▶ PROBLEM DETAILS:
Leaving every picture out, please return exactly the lines from the top of the material below through the line with "bm.faces.new(high)", both included.

Content starts

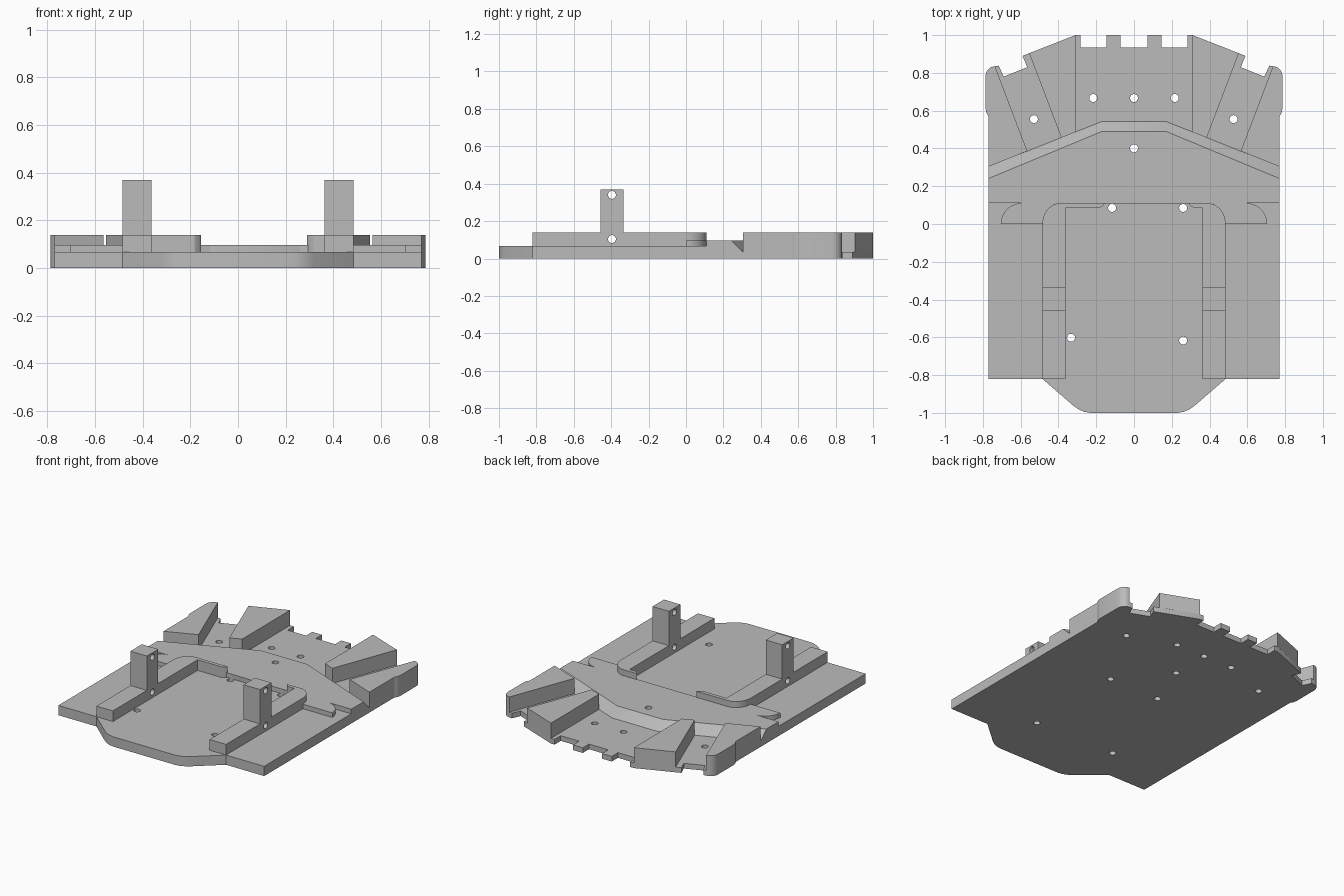
import bpy, bmesh, math
from mathutils import Matrix, Vector

if "Cube" in bpy.data.objects:
    bpy.data.objects.remove(bpy.data.objects["Cube"], do_unlink=True)

grey = bpy.data.materials.new("plain grey")
grey.use_nodes = True
grey.diffuse_color = (0.5, 0.5, 0.5, 1)
grey.node_tree.nodes["Principled BSDF"].inputs["Base Color"].default_value = (0.5, 0.5, 0.5, 1)

FLOOR, PLATE, DECK, TOP, POST = 0.035, 0.066, 0.097, 0.138, 0.37


def finish(name, bm):
    bmesh.ops.recalc_face_normals(bm, faces=bm.faces)
    mesh = bpy.data.meshes.new(name)
    bm.to_mesh(mesh)
    bm.free()
    mesh.materials.append(grey)
    obj = bpy.data.objects.new(name, mesh)
    bpy.context.collection.objects.link(obj)
    return obj


def prism(name, outline, z0, z1, top=None):
    """Extrude an outline between two heights, with an optional different top outline."""
    bm = bmesh.new()
    low = [bm.verts.new((x, y, z0)) for x, y in outline]
    high = [bm.verts.new((x, y, z1)) for x, y in (top or outline)]
    bm.faces.new(low)
    bm.faces.new(high)
    for i in range(len(low)):
        j = (i + 1) % len(low)
        bm.faces.new((low[i], low[j], high[j], high[i]))
    return finish(name, bm)


def arc(cx, cy, rx, ry, a0, a1, n=12):
    angles = [math.radians(a0 + (a1 - a0) * i / n) for i in range(n + 1)]
    return [(cx + rx * math.cos(a), cy + ry * math.sin(a)) for a in angles]


def flip(points, side=-1):
    return [(side * x, y) for x, y in points]


def both(half):
    """Close a half outline by mirroring it across x = 0."""
    return half + flip(half)[::-1]


# Outlines shared by several parts
side_edge = [(0.77, 0.57), (0.78, 0.585), (0.786, 0.61)] + arc(0.736, 0.78, 0.05, 0.055, 0, 90, 8)
tongue = [(0.77, -0.82), (0.485, -0.82), (0.32, -0.963), (0.295, -0.98), (0.265, -0.994), (0.23, -1)]
back_edge = [(0.072, 0.934), (0.072, 1), (0.145, 1), (0.145, 0.934), (0.283, 0.934), (0.283, 1),
             (0.31, 1), (0.59, 0.89), (0.565, 0.83), (0.69, 0.78), (0.716, 0.838)]

parts = [
    prism("floor_slab", both(back_edge + side_edge[::-1] + tongue), 0, FLOOR),
    prism("front_plate", both([(0.77, 0.11)] + tongue), FLOOR, PLATE),
]

# Raised deck with filleted front corners and a sloping rear edge
deck_front = [(0.77, 0.11)] + arc(0.595, 0, 0.11, 0.11, 90, 0) + [(0.42, 0), (0.42, 0.105)]
parts.append(prism("raised_deck", both([(0.17, 0.543), (0.77, 0.304)] + deck_front), FLOOR, DECK,
                   both([(0.17, 0.49), (0.77, 0.241)] + deck_front)))

# Paired rails, posts and rear blocks
for side, label, tip in ((-1, "right", 0.155), (1, "left", 0.29)):
    rail = [(0.362, -0.82), (0.485, -0.82)] + arc(0.39, 0, 0.095, 0.11, 0, 90)
    rail += [(tip, 0.11), (tip + 0.008, 0.097), (tip + 0.028, 0.085), (0.362, 0.085)]
    post = [(0.362, -0.457), (0.485, -0.457), (0.485, -0.335), (0.362, -0.335)]
    outer = [(0.77, 0.304)] + side_edge + [(0.565, 0.386)]
    inner = [(0.31, 0.487), (0.31, 1), (0.555, 0.904), (0.385, 0.457)]
    for part, outline, low, high in (("rail", rail, PLATE, TOP), ("post", post, TOP, POST),
                                     ("outer_block", outer, FLOOR, TOP),
                                     ("inner_block", inner, FLOOR, TOP)):
        parts.append(prism(label + "_" + part, flip(outline, side), low, high))

# Drill holes: vertical through the plates, sideways through rails and posts
drill = bmesh.new()


def add_hole(centre, turn, depth):
    bmesh.ops.create_cone(drill, cap_ends=True, segments=24, radius1=0.021, radius2=0.021,
                          depth=depth, matrix=Matrix.Translation(Vector(centre)) @ turn)


for x, y in ((-0.53, 0.555), (0.527, 0.555), (-0.216, 0.667), (0, 0.667), (0.216, 0.667),
             (0, 0.4), (-0.116, 0.085), (0.26, 0.085), (-0.333, -0.602), (0.26, -0.617)):
    add_hole((x, y, 0.05), Matrix.Identity(4), 0.4)
for side in (-1, 1):
    for z in (0.104, 0.34):
        add_hole((side * 0.424, -0.396, z), Matrix.Rotation(math.pi / 2, 4, "Y"), 0.2)
cutter = finish("hole_cutter", drill)
cutter.hide_render = True

for obj in parts:
    bpy.ops.object.select_all(action="DESELECT")
    bpy.context.view_layer.objects.active = obj
    obj.select_set(True)
    if "block" not in obj.name:
        mod = obj.modifiers.new("holes", "BOOLEAN")
        mod.operation, mod.solver, mod.object = "DIFFERENCE", "EXACT", cutter
        bpy.ops.object.modifier_apply(modifier=mod.name)
    bpy.ops.object.shade_smooth_by_angle(angle=math.radians(30))
bpy.data.objects.remove(cutter, do_unlink=True)
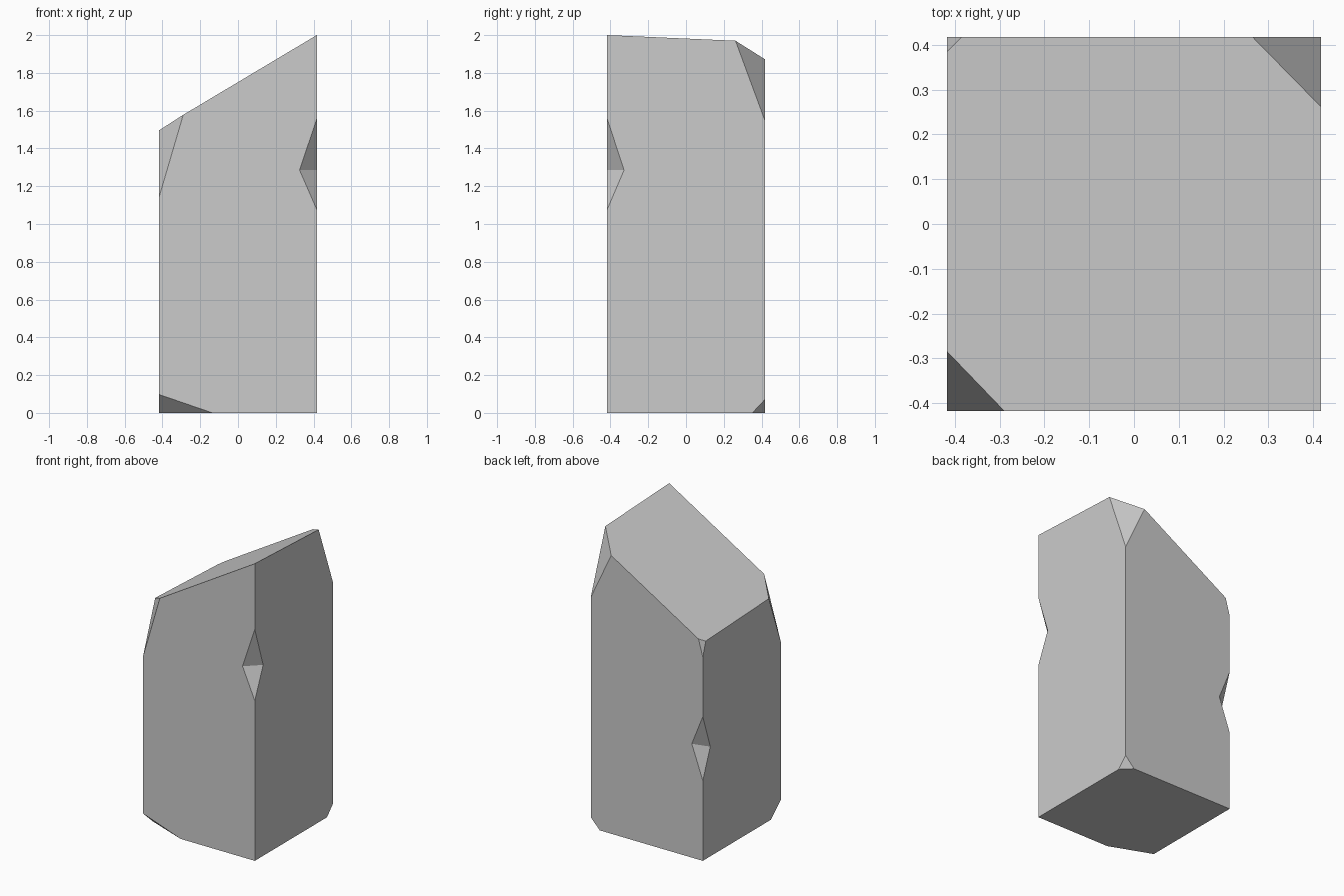
import bpy, bmesh
from mathutils import Vector

if "Cube" in bpy.data.objects:
    bpy.data.objects.remove(bpy.data.objects["Cube"])

H = 0.417  # half width of the square pillar


def top_z(x, y):
    # sloping top plane, highest at the front right corner
    return 2.0 + 0.597 * (x - H) - 0.044 * (y + H)


def new_object(name, bm):
    bmesh.ops.recalc_face_normals(bm, faces=bm.faces)
    mesh = bpy.data.meshes.new(name)
    bm.to_mesh(mesh)
    bm.free()
    obj = bpy.data.objects.new(name, mesh)
    bpy.context.collection.objects.link(obj)
    return obj


def chip(bm, a, b, c):
    # slice off a corner with the plane through three points
    a, b, c = Vector(a), Vector(b), Vector(c)
    n = (b - a).cross(c - a).normalized()
    if n.dot(a - Vector((0, 0, 0.8))) < 0:
        n = -n
    geom = bm.verts[:] + bm.edges[:] + bm.faces[:]
    cut = bmesh.ops.bisect_plane(bm, geom=geom, plane_co=a, plane_no=n, clear_outer=True)
    edges = [e for e in cut["geom_cut"] if isinstance(e, bmesh.types.BMEdge)]
    bmesh.ops.contextual_create(bm, geom=edges)


def notch(obj, sx, sy, z_top, z_bottom, px, zx, py, zy):
    # wedge cut into a vertical edge, enlarged about its ridge so it cuts cleanly
    c, d = Vector((px, sy * H, zx)), Vector((sx * H, py, zy))
    mid = (c + d) / 2
    bm = bmesh.new()
    for p in (c, d, Vector((sx * H, sy * H, z_top)), Vector((sx * H, sy * H, z_bottom))):
        bm.verts.new(mid + (p - mid) * 2)
    bmesh.ops.convex_hull(bm, input=bm.verts)
    cutter = new_object("notch_cutter", bm)
    cutter.hide_render = True
    mod = obj.modifiers.new("notch", "BOOLEAN")
    mod.operation, mod.solver, mod.object = "DIFFERENCE", "EXACT", cutter
    bpy.context.view_layer.objects.active = obj
    bpy.ops.object.modifier_apply(modifier=mod.name)
    bpy.data.objects.remove(cutter)


# pillar body with slanted top
bm = bmesh.new()
bmesh.ops.create_cube(bm, size=2 * H)
for v in bm.verts:
    v.co.z = top_z(v.co.x, v.co.y) if v.co.z > 0 else 0.0

# chipped top corners: sign x, sign y, x reach, y reach, lowest z
for sx, sy, x, y, z in ((-1, -1, -0.29, -0.285, 1.145),
                        (1, 1, 0.265, 0.262, 1.55),
                        (-1, 1, -0.385, 0.385, 1.37)):
    chip(bm, (x, sy * H, top_z(x, sy * H)), (sx * H, y, top_z(sx * H, y)), (sx * H, sy * H, z))

# chipped bottom corners
for s, x, y, z in ((-1, -0.135, -0.308, 0.097), (1, 0.35, 0.351, 0.07)):
    chip(bm, (x, s * H, 0), (s * H, y, 0), (s * H, s * H, z))

pillar = new_object("stone_pillar", bm)

# notches in the front right and back left edges
notch(pillar, 1, -1, 1.557, 1.077, 0.326, 1.285, -0.328, 1.285)
notch(pillar, -1, 1, 0.97, 0.54, -0.335, 0.766, 0.337, 0.738)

Content ends

▶ SOLUTION:
import bpy, bmesh, math
from mathutils import Matrix, Vector

if "Cube" in bpy.data.objects:
    bpy.data.objects.remove(bpy.data.objects["Cube"], do_unlink=True)

grey = bpy.data.materials.new("plain grey")
grey.use_nodes = True
grey.diffuse_color = (0.5, 0.5, 0.5, 1)
grey.node_tree.nodes["Principled BSDF"].inputs["Base Color"].default_value = (0.5, 0.5, 0.5, 1)

FLOOR, PLATE, DECK, TOP, POST = 0.035, 0.066, 0.097, 0.138, 0.37


def finish(name, bm):
    bmesh.ops.recalc_face_normals(bm, faces=bm.faces)
    mesh = bpy.data.meshes.new(name)
    bm.to_mesh(mesh)
    bm.free()
    mesh.materials.append(grey)
    obj = bpy.data.objects.new(name, mesh)
    bpy.context.collection.objects.link(obj)
    return obj


def prism(name, outline, z0, z1, top=None):
    """Extrude an outline between two heights, with an optional different top outline."""
    bm = bmesh.new()
    low = [bm.verts.new((x, y, z0)) for x, y in outline]
    high = [bm.verts.new((x, y, z1)) for x, y in (top or outline)]
    bm.faces.new(low)
    bm.faces.new(high)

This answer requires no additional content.